- Problem to work on: Although the records include pictures, print only the rest, exactly as written.

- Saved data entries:

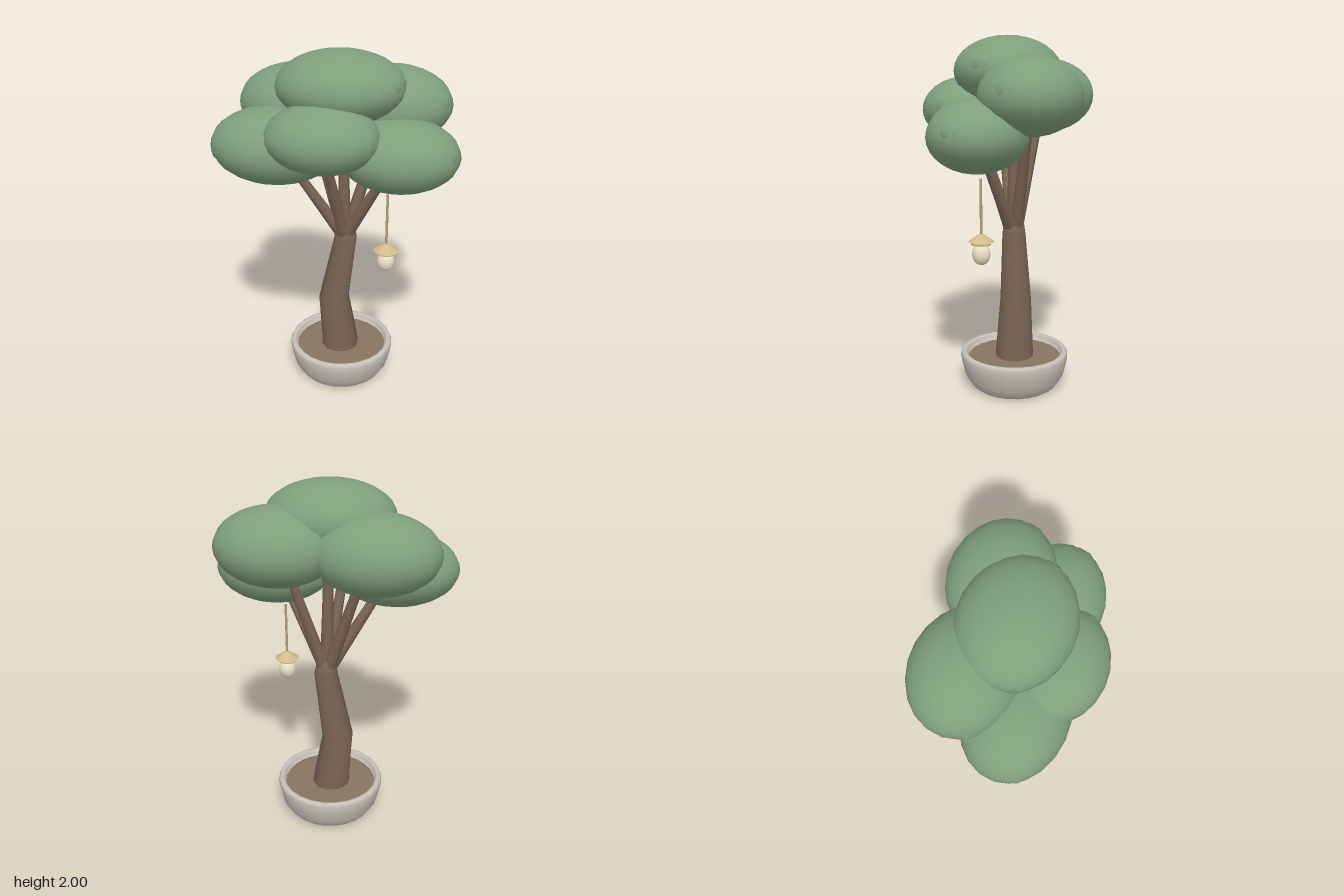
import * as THREE from 'three';

const mat = (color) => new THREE.MeshStandardMaterial({ color });
const leafMat = mat(0x7f9f7c), barkMat = mat(0x7a6453), potMat = mat(0xc8c2b9);
const soilMat = mat(0x85745f), cordMat = mat(0xb59f78), capMat = mat(0xd2bb8a), bulbMat = mat(0xeee2c6);

function add(parent, name, geometry, material, x = 0, y = 0, z = 0) {
  const mesh = new THREE.Mesh(geometry, material);
  mesh.name = name;
  mesh.position.set(x, y, z);
  parent.add(mesh);
  return mesh;
}

const lathe = (points, sides) =>
  new THREE.LatheGeometry(points.map(([r, y]) => new THREE.Vector2(r, y)), sides);

// Tapered limb between two points
function limb(parent, name, from, to, r0, r1) {
  const a = new THREE.Vector3(...from), b = new THREE.Vector3(...to);
  const dir = b.clone().sub(a);
  const mesh = add(parent, name, new THREE.CylinderGeometry(r1, r0, dir.length(), 8), barkMat);
  mesh.position.copy(a).add(b).multiplyScalar(0.5);
  mesh.quaternion.setFromUnitVectors(new THREE.Vector3(0, 1, 0), dir.normalize());
}

// Leaf cloud: one ellipsoid with two shallow swellings
function leafCloud(parent, name, center, radii) {
  const cloud = new THREE.Group();
  cloud.name = name;
  cloud.position.set(...center);
  cloud.scale.set(...radii);
  add(cloud, 'leafMass', new THREE.SphereGeometry(1, 22, 16), leafMat);
  const lump = new THREE.SphereGeometry(0.54, 14, 10);
  add(cloud, 'leafLump', lump, leafMat, 0.43, 0.14, 0.16);
  add(cloud, 'leafLump', lump, leafMat, -0.43, -0.05, 0.19);
  parent.add(cloud);
}

export function createModel() {
  const tree = new THREE.Group();
  tree.name = 'pottedTree';

  // Bowl pot with a rounded rim, and soil
  const pot = new THREE.Group();
  pot.name = 'pot';
  pot.position.set(0.015, 0, -0.06);
  tree.add(pot);
  add(pot, 'bowl', lathe([
    [0, 0], [0.225, 0], [0.25, 0.018], [0.287, 0.075], [0.305, 0.15], [0.311, 0.195],
    [0.303, 0.212], [0.285, 0.215], [0.272, 0.205], [0.267, 0.16], [0, 0.155],
  ], 24), potMat);
  add(pot, 'soil', new THREE.CylinderGeometry(0.27, 0.27, 0.02, 24), soilMat, 0, 0.165, 0);

  // Bent trunk: lathe rings shifted sideways
  const rings = [ // radius, height, sideways shift
    [0.112, 0.15, 0.008], [0.108, 0.22, 0.006], [0.09, 0.51, -0.03],
    [0.066, 0.91, 0.038], [0.052, 1.0, 0.032], [0, 1.02, 0.03],
  ];
  const trunk = lathe(rings, 10);
  const pos = trunk.attributes.position;
  for (let i = 0; i < pos.count; i++) pos.setX(i, pos.getX(i) + rings[i % rings.length][2]);
  add(tree, 'trunk', trunk, barkMat, 0, 0, -0.06);

  // Leaf clouds with the branch tip that holds each one
  const clouds = [ // center, radii, branch tip
    ['top', [0.015, 1.81, -0.02], [0.35, 0.19, 0.293], [0.02, 1.7, -0.05]],
    ['frontRight', [-0.32, 1.505, 0.09], [0.35, 0.205, 0.27], [-0.27, 1.42, 0.06]],
    ['frontLeft', [0.34, 1.485, 0.078], [0.325, 0.195, 0.265], [0.28, 1.37, 0.06]],
    ['front', [-0.04, 1.6, 0.22], [0.305, 0.18, 0.245], [-0.04, 1.5, 0.17]],
    ['backRight', [-0.24, 1.67, -0.19], [0.34, 0.21, 0.28], [-0.18, 1.56, -0.17]],
    ['backLeft', [0.27, 1.685, -0.183], [0.33, 0.208, 0.275], [0.22, 1.56, -0.17]],
  ];
  for (const [name, center, radii, tip] of clouds) {
    leafCloud(tree, name + 'LeafCloud', center, radii);
    const start = [0.032 + tip[0] * 0.06, 0.94, -0.06 + (tip[2] + 0.06) * 0.1];
    limb(tree, name + 'Branch', start, tip, 0.038, 0.023);
  }

  // Hanging lantern
  const lantern = new THREE.Group();
  lantern.name = 'lantern';
  lantern.position.set(0.29, 0, 0.075);
  tree.add(lantern);
  add(lantern, 'cord', new THREE.CylinderGeometry(0.007, 0.007, 0.31, 8), cordMat, 0, 1.1, 0);
  add(lantern, 'capBand', new THREE.CylinderGeometry(0.054, 0.054, 0.02, 16), capMat, 0, 0.91, 0);
  add(lantern, 'capCone', new THREE.CylinderGeometry(0.012, 0.07, 0.042, 16), capMat, 0, 0.937, 0);
  const bulb = add(lantern, 'bulb', new THREE.SphereGeometry(0.05, 16, 12), bulbMat, 0, 0.849, 0);
  bulb.scale.y = 1.24;

  return tree;
}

- Result for this task:
import * as THREE from 'three';

const mat = (color) => new THREE.MeshStandardMaterial({ color });
const leafMat = mat(0x7f9f7c), barkMat = mat(0x7a6453), potMat = mat(0xc8c2b9);
const soilMat = mat(0x85745f), cordMat = mat(0xb59f78), capMat = mat(0xd2bb8a), bulbMat = mat(0xeee2c6);

function add(parent, name, geometry, material, x = 0, y = 0, z = 0) {
  const mesh = new THREE.Mesh(geometry, material);
  mesh.name = name;
  mesh.position.set(x, y, z);
  parent.add(mesh);
  return mesh;
}

const lathe = (points, sides) =>
  new THREE.LatheGeometry(points.map(([r, y]) => new THREE.Vector2(r, y)), sides);

// Tapered limb between two points
function limb(parent, name, from, to, r0, r1) {
  const a = new THREE.Vector3(...from), b = new THREE.Vector3(...to);
  const dir = b.clone().sub(a);
  const mesh = add(parent, name, new THREE.CylinderGeometry(r1, r0, dir.length(), 8), barkMat);
  mesh.position.copy(a).add(b).multiplyScalar(0.5);
  mesh.quaternion.setFromUnitVectors(new THREE.Vector3(0, 1, 0), dir.normalize());
}

// Leaf cloud: one ellipsoid with two shallow swellings
function leafCloud(parent, name, center, radii) {
  const cloud = new THREE.Group();
  cloud.name = name;
  cloud.position.set(...center);
  cloud.scale.set(...radii);
  add(cloud, 'leafMass', new THREE.SphereGeometry(1, 22, 16), leafMat);
  const lump = new THREE.SphereGeometry(0.54, 14, 10);
  add(cloud, 'leafLump', lump, leafMat, 0.43, 0.14, 0.16);
  add(cloud, 'leafLump', lump, leafMat, -0.43, -0.05, 0.19);
  parent.add(cloud);
}

export function createModel() {
  const tree = new THREE.Group();
  tree.name = 'pottedTree';

  // Bowl pot with a rounded rim, and soil
  const pot = new THREE.Group();
  pot.name = 'pot';
  pot.position.set(0.015, 0, -0.06);
  tree.add(pot);
  add(pot, 'bowl', lathe([
    [0, 0], [0.225, 0], [0.25, 0.018], [0.287, 0.075], [0.305, 0.15], [0.311, 0.195],
    [0.303, 0.212], [0.285, 0.215], [0.272, 0.205], [0.267, 0.16], [0, 0.155],
  ], 24), potMat);
  add(pot, 'soil', new THREE.CylinderGeometry(0.27, 0.27, 0.02, 24), soilMat, 0, 0.165, 0);

  // Bent trunk: lathe rings shifted sideways
  const rings = [ // radius, height, sideways shift
    [0.112, 0.15, 0.008], [0.108, 0.22, 0.006], [0.09, 0.51, -0.03],
    [0.066, 0.91, 0.038], [0.052, 1.0, 0.032], [0, 1.02, 0.03],
  ];
  const trunk = lathe(rings, 10);
  const pos = trunk.attributes.position;
  for (let i = 0; i < pos.count; i++) pos.setX(i, pos.getX(i) + rings[i % rings.length][2]);
  add(tree, 'trunk', trunk, barkMat, 0, 0, -0.06);

  // Leaf clouds with the branch tip that holds each one
  const clouds = [ // center, radii, branch tip
    ['top', [0.015, 1.81, -0.02], [0.35, 0.19, 0.293], [0.02, 1.7, -0.05]],
    ['frontRight', [-0.32, 1.505, 0.09], [0.35, 0.205, 0.27], [-0.27, 1.42, 0.06]],
    ['frontLeft', [0.34, 1.485, 0.078], [0.325, 0.195, 0.265], [0.28, 1.37, 0.06]],
    ['front', [-0.04, 1.6, 0.22], [0.305, 0.18, 0.245], [-0.04, 1.5, 0.17]],
    ['backRight', [-0.24, 1.67, -0.19], [0.34, 0.21, 0.28], [-0.18, 1.56, -0.17]],
    ['backLeft', [0.27, 1.685, -0.183], [0.33, 0.208, 0.275], [0.22, 1.56, -0.17]],
  ];
  for (const [name, center, radii, tip] of clouds) {
    leafCloud(tree, name + 'LeafCloud', center, radii);
    const start = [0.032 + tip[0] * 0.06, 0.94, -0.06 + (tip[2] + 0.06) * 0.1];
    limb(tree, name + 'Branch', start, tip, 0.038, 0.023);
  }

  // Hanging lantern
  const lantern = new THREE.Group();
  lantern.name = 'lantern';
  lantern.position.set(0.29, 0, 0.075);
  tree.add(lantern);
  add(lantern, 'cord', new THREE.CylinderGeometry(0.007, 0.007, 0.31, 8), cordMat, 0, 1.1, 0);
  add(lantern, 'capBand', new THREE.CylinderGeometry(0.054, 0.054, 0.02, 16), capMat, 0, 0.91, 0);
  add(lantern, 'capCone', new THREE.CylinderGeometry(0.012, 0.07, 0.042, 16), capMat, 0, 0.937, 0);
  const bulb = add(lantern, 'bulb', new THREE.SphereGeometry(0.05, 16, 12), bulbMat, 0, 0.849, 0);
  bulb.scale.y = 1.24;

  return tree;
}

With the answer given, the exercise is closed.